> _TASK STATEMENT_
Please return the listing exactly as written, but without its pictures.

> _RECORDS FOR THE EXERCISE_
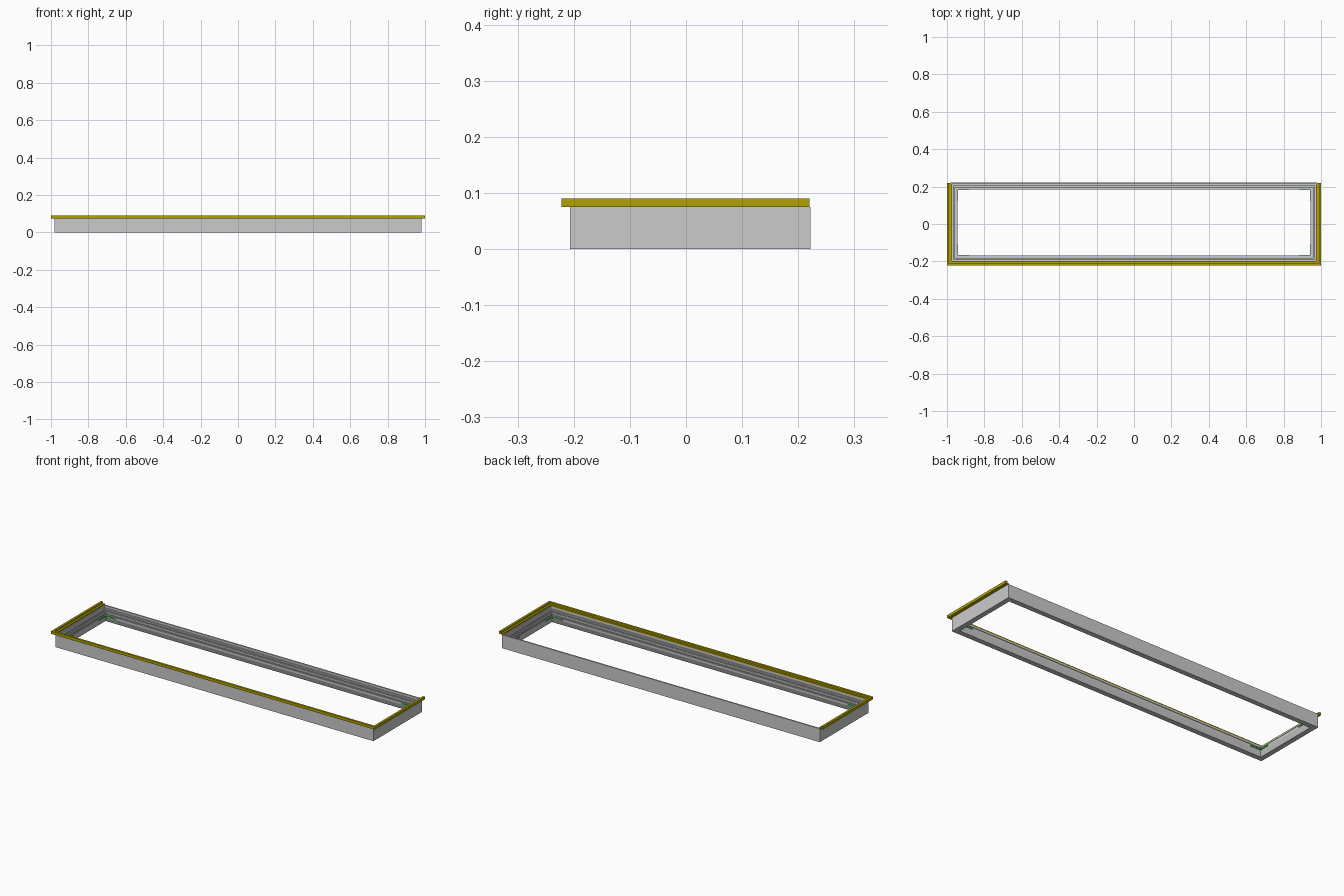
import bpy, bmesh

if "Cube" in bpy.data.objects:
    bpy.data.objects.remove(bpy.data.objects["Cube"])

XO, YF, YB = 0.982, -0.207, 0.222   # outer faces of the grey frame


def material(name, rgb):
    m = bpy.data.materials.new(name)
    m.diffuse_color = (*rgb, 1)
    m.use_nodes = True
    m.node_tree.nodes["Principled BSDF"].inputs["Base Color"].default_value = m.diffuse_color
    return m


def sweep(name, path, profile, closed=False, mat=None):
    """Sweep a (inset, z) profile along mitred stations (x, y, inset_x, inset_y)."""
    bm = bmesh.new()
    rings = [[bm.verts.new((x + d * ix, y + d * iy, z)) for d, z in profile]
             for x, y, ix, iy in path]
    n = len(profile)
    for i in range(len(rings) if closed else len(rings) - 1):
        a, b = rings[i], rings[(i + 1) % len(rings)]
        for j in range(n):
            k = (j + 1) % n
            bm.faces.new((a[j], a[k], b[k], b[j]))
    if not closed:
        bm.faces.new(rings[0])
        bm.faces.new(rings[-1])
    bmesh.ops.recalc_face_normals(bm, faces=bm.faces)
    me = bpy.data.meshes.new(name)
    bm.to_mesh(me)
    bm.free()
    ob = bpy.data.objects.new(name, me)
    bpy.context.collection.objects.link(ob)
    if mat:
        me.materials.append(mat)
    return ob


yellow = material("trim_yellow", (0.45, 0.36, 0.0))
green = material("key_green", (0.05, 0.5, 0.08))

# Main frame: thin outer wall, stepped ledges, leaning inner lip
frame_profile = [(0, 0), (0, 0.075), (0.008, 0.075), (0.008, 0.062),
                 (0.016, 0.062), (0.016, 0.052), (0.026, 0.052),
                 (0.026, 0.040), (0.038, 0.040), (0.038, 0.028), (0.028, 0)]
sweep("frame", [(-XO, YB, 1, -1), (-XO, YF, 1, 1), (XO, YF, -1, 1), (XO, YB, -1, -1)],
      frame_profile, closed=True)

# Ribs along the ledges
for i, (d, z) in enumerate([(0.020, 0.052), (0.031, 0.040)]):
    sweep(f"ledge_rib_{i + 1}",
          [(-XO, YB, 1, -1), (-XO, YF, 1, 1), (XO, YF, -1, 1), (XO, YB, -1, -1)],
          [(d, z - 0.001), (d, z + 0.005), (d + 0.003, z + 0.005), (d + 0.003, z - 0.001)],
          closed=True)

# Yellow edge trim on the left, front and right only
trim_profile = [(-0.018, 0.075), (-0.018, 0.090), (-0.003, 0.090),
                (-0.003, 0.081), (0.008, 0.081), (0.008, 0.075)]
trim_profile = [(d + (0.003 if d < -0.01 else 0), z) for d, z in trim_profile]
sweep("edge_trim", [(-XO - 0.003, 0.22, 1, 0), (-XO - 0.003, YF, 1, 1),
                    (XO + 0.003, YF, -1, 1), (XO + 0.003, 0.22, -1, 0)],
      trim_profile, mat=yellow)

# Green corner keys just showing at the inner lip
key_profile = [(0.034, 0.030), (0.034, 0.037), (0.0405, 0.037), (0.0405, 0.030)]
for sx in (-1, 1):
    for sy, y in ((1, YB), (-1, YF)):
        side = ("left" if sx < 0 else "right") + ("_back" if sy > 0 else "_front")
        sweep("corner_key_" + side,
              [(sx * (XO - 0.10), y, 0, -sy), (sx * XO, y, -sx, -sy),
               (sx * XO, y - sy * 0.10, -sx, 0)],
              key_profile, mat=green)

> _ANSWER SECTION_
import bpy, bmesh

if "Cube" in bpy.data.objects:
    bpy.data.objects.remove(bpy.data.objects["Cube"])

XO, YF, YB = 0.982, -0.207, 0.222   # outer faces of the grey frame


def material(name, rgb):
    m = bpy.data.materials.new(name)
    m.diffuse_color = (*rgb, 1)
    m.use_nodes = True
    m.node_tree.nodes["Principled BSDF"].inputs["Base Color"].default_value = m.diffuse_color
    return m


def sweep(name, path, profile, closed=False, mat=None):
    """Sweep a (inset, z) profile along mitred stations (x, y, inset_x, inset_y)."""
    bm = bmesh.new()
    rings = [[bm.verts.new((x + d * ix, y + d * iy, z)) for d, z in profile]
             for x, y, ix, iy in path]
    n = len(profile)
    for i in range(len(rings) if closed else len(rings) - 1):
        a, b = rings[i], rings[(i + 1) % len(rings)]
        for j in range(n):
            k = (j + 1) % n
            bm.faces.new((a[j], a[k], b[k], b[j]))
    if not closed:
        bm.faces.new(rings[0])
        bm.faces.new(rings[-1])
    bmesh.ops.recalc_face_normals(bm, faces=bm.faces)
    me = bpy.data.meshes.new(name)
    bm.to_mesh(me)
    bm.free()
    ob = bpy.data.objects.new(name, me)
    bpy.context.collection.objects.link(ob)
    if mat:
        me.materials.append(mat)
    return ob


yellow = material("trim_yellow", (0.45, 0.36, 0.0))
green = material("key_green", (0.05, 0.5, 0.08))

# Main frame: thin outer wall, stepped ledges, leaning inner lip
frame_profile = [(0, 0), (0, 0.075), (0.008, 0.075), (0.008, 0.062),
                 (0.016, 0.062), (0.016, 0.052), (0.026, 0.052),
                 (0.026, 0.040), (0.038, 0.040), (0.038, 0.028), (0.028, 0)]
sweep("frame", [(-XO, YB, 1, -1), (-XO, YF, 1, 1), (XO, YF, -1, 1), (XO, YB, -1, -1)],
      frame_profile, closed=True)

# Ribs along the ledges
for i, (d, z) in enumerate([(0.020, 0.052), (0.031, 0.040)]):
    sweep(f"ledge_rib_{i + 1}",
          [(-XO, YB, 1, -1), (-XO, YF, 1, 1), (XO, YF, -1, 1), (XO, YB, -1, -1)],
          [(d, z - 0.001), (d, z + 0.005), (d + 0.003, z + 0.005), (d + 0.003, z - 0.001)],
          closed=True)

# Yellow edge trim on the left, front and right only
trim_profile = [(-0.018, 0.075), (-0.018, 0.090), (-0.003, 0.090),
                (-0.003, 0.081), (0.008, 0.081), (0.008, 0.075)]
trim_profile = [(d + (0.003 if d < -0.01 else 0), z) for d, z in trim_profile]
sweep("edge_trim", [(-XO - 0.003, 0.22, 1, 0), (-XO - 0.003, YF, 1, 1),
                    (XO + 0.003, YF, -1, 1), (XO + 0.003, 0.22, -1, 0)],
      trim_profile, mat=yellow)

# Green corner keys just showing at the inner lip
key_profile = [(0.034, 0.030), (0.034, 0.037), (0.0405, 0.037), (0.0405, 0.030)]
for sx in (-1, 1):
    for sy, y in ((1, YB), (-1, YF)):
        side = ("left" if sx < 0 else "right") + ("_back" if sy > 0 else "_front")
        sweep("corner_key_" + side,
              [(sx * (XO - 0.10), y, 0, -sy), (sx * XO, y, -sx, -sy),
               (sx * XO, y - sy * 0.10, -sx, 0)],
              key_profile, mat=green)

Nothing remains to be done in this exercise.